It was a pure white cloud that hung there in the blue, or a jellyfish on a waveless sea, suspended high above us; we were the creatures in the weeds below. It seemed so effortless in its suspense, perfectly out of time and out of place like the ghost of moon in the sky of a brilliant afternoon. After a while it seemed to grow, and we inferred that it was moving, drifting down— though it seemed weightless, motionless, one of those things that defy the ususal forces—gravity, and wind and the almost imperceptible pressure of the years. But it was coming down. The blur of its outline slowly cleared: it was scalloped at the lower edge, like a shell or a child's drawing of a flower, detached and floating, beauty simplified.

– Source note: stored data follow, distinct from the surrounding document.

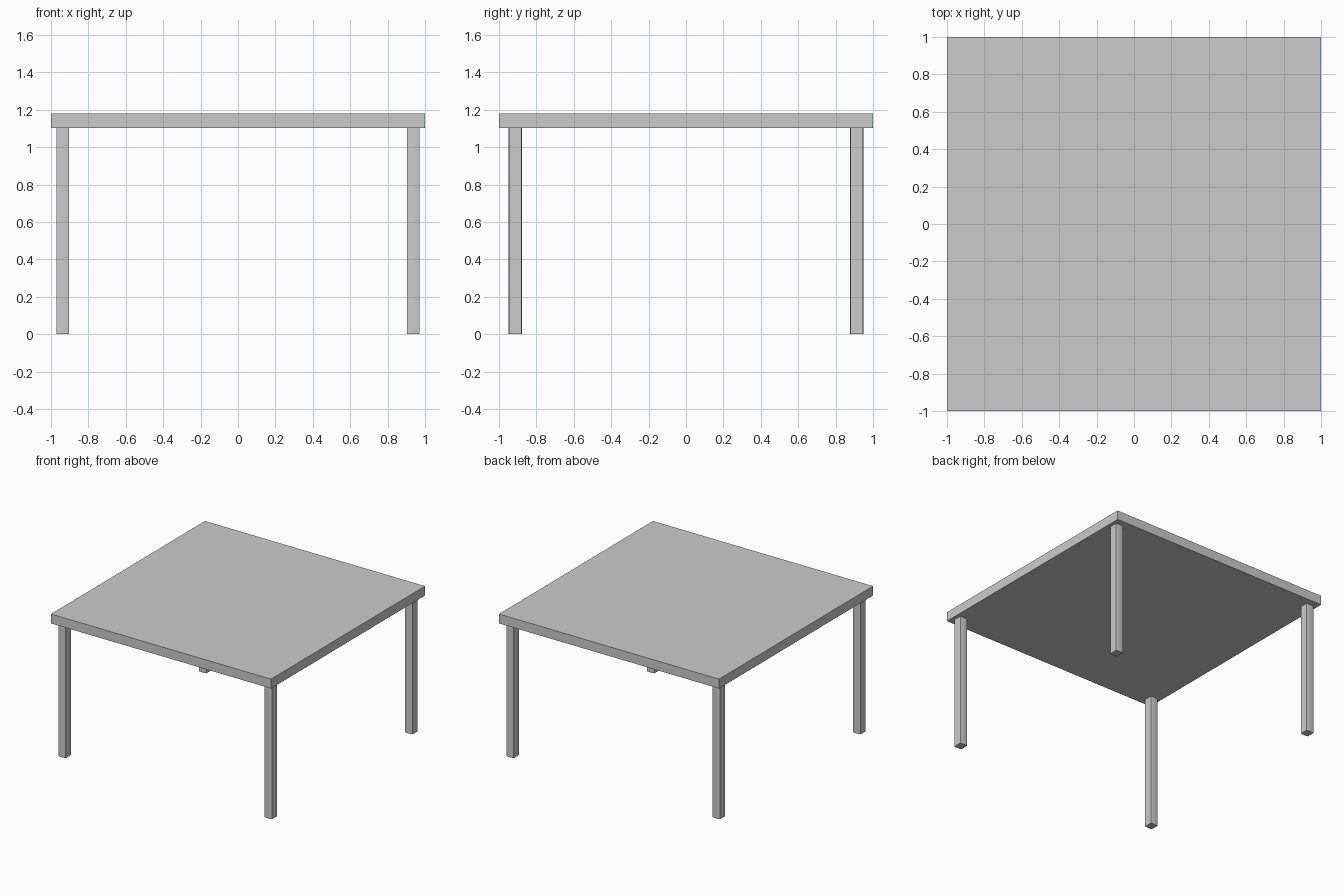
import bpy, bmesh

if "Cube" in bpy.data.objects:
    bpy.data.objects.remove(bpy.data.objects["Cube"])

TOP_Z, UNDER_Z = 1.18, 1.103
LEG_X, LEG_Y = 0.937, 0.913   # leg centres
HALF, BULGE = 0.033, 0.003    # leg half width, crown of front/back faces


def prism(name, outline, z0, z1, loc=(0, 0)):
    """Extrude a closed xy outline from z0 to z1."""
    bm = bmesh.new()
    face = bm.faces.new([bm.verts.new((x, y, z0)) for x, y in outline])
    ext = bmesh.ops.extrude_face_region(bm, geom=[face])
    verts = [v for v in ext["geom"] if isinstance(v, bmesh.types.BMVert)]
    bmesh.ops.translate(bm, verts=verts, vec=(0, 0, z1 - z0))
    bmesh.ops.recalc_face_normals(bm, faces=bm.faces)
    mesh = bpy.data.meshes.new(name)
    bm.to_mesh(mesh)
    bm.free()
    obj = bpy.data.objects.new(name, mesh)
    obj.location = (*loc, 0)
    bpy.context.collection.objects.link(obj)
    return obj


# Square slab top
prism("table_top", [(-1, -1), (1, -1), (1, 1), (-1, 1)], UNDER_Z, TOP_Z)

# Leg section: straight sides, gently crowned front and back
steps = [-1 + 2 * i / 6 for i in range(7)]
front = [(t * HALF, -HALF - BULGE * (1 - t * t)) for t in steps]
section = front + [(-x, -y) for x, y in front]

# Four corner legs
for side, sx in (("left", -1), ("right", 1)):
    for end, sy in (("front", -1), ("back", 1)):
        leg = prism(f"{end}_{side}_leg", section, 0, UNDER_Z,
                    (sx * LEG_X, sy * LEG_Y))
        bpy.ops.object.select_all(action="DESELECT")
        leg.select_set(True)
        bpy.context.view_layer.objects.active = leg
        bpy.ops.object.shade_smooth_by_angle()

That's when we saw it had a man attached, suspended from the center of the flower, a kind of human stamen or a stem. We thought it was a god, or heavenly seed, sent to germinate the earth with a gentler, nobler breed. It might be someone with sunlit eyes and mind of dawn. We thought of falling to our knees.
So you can guess the way we might have felt when it landed in our field with the hard thud of solid flesh and the terrible flutter of the collapsing lung of silk. He smelled of old sweat, his uniform was torn, and he was tangled in the ropes, hopelessly harnessed to the white mirage that brought him down. He had a wound in his chest, a red flower that took its color from his heart.
We buried him that very day, just as he came to us, in a uniform of soft brown with an eagle embroidered on the sleeve, its body made of careful gray stitches, its eye a knot of gold. The motto underneath had almost worn away. For days, watching from our caves, we saw the huge white shape of silk shifting in the weeds, like a pale moon when the wind filled it, stranded, searching in the aimless way of unmoored things for whatever human ballast gave direction to their endless drift.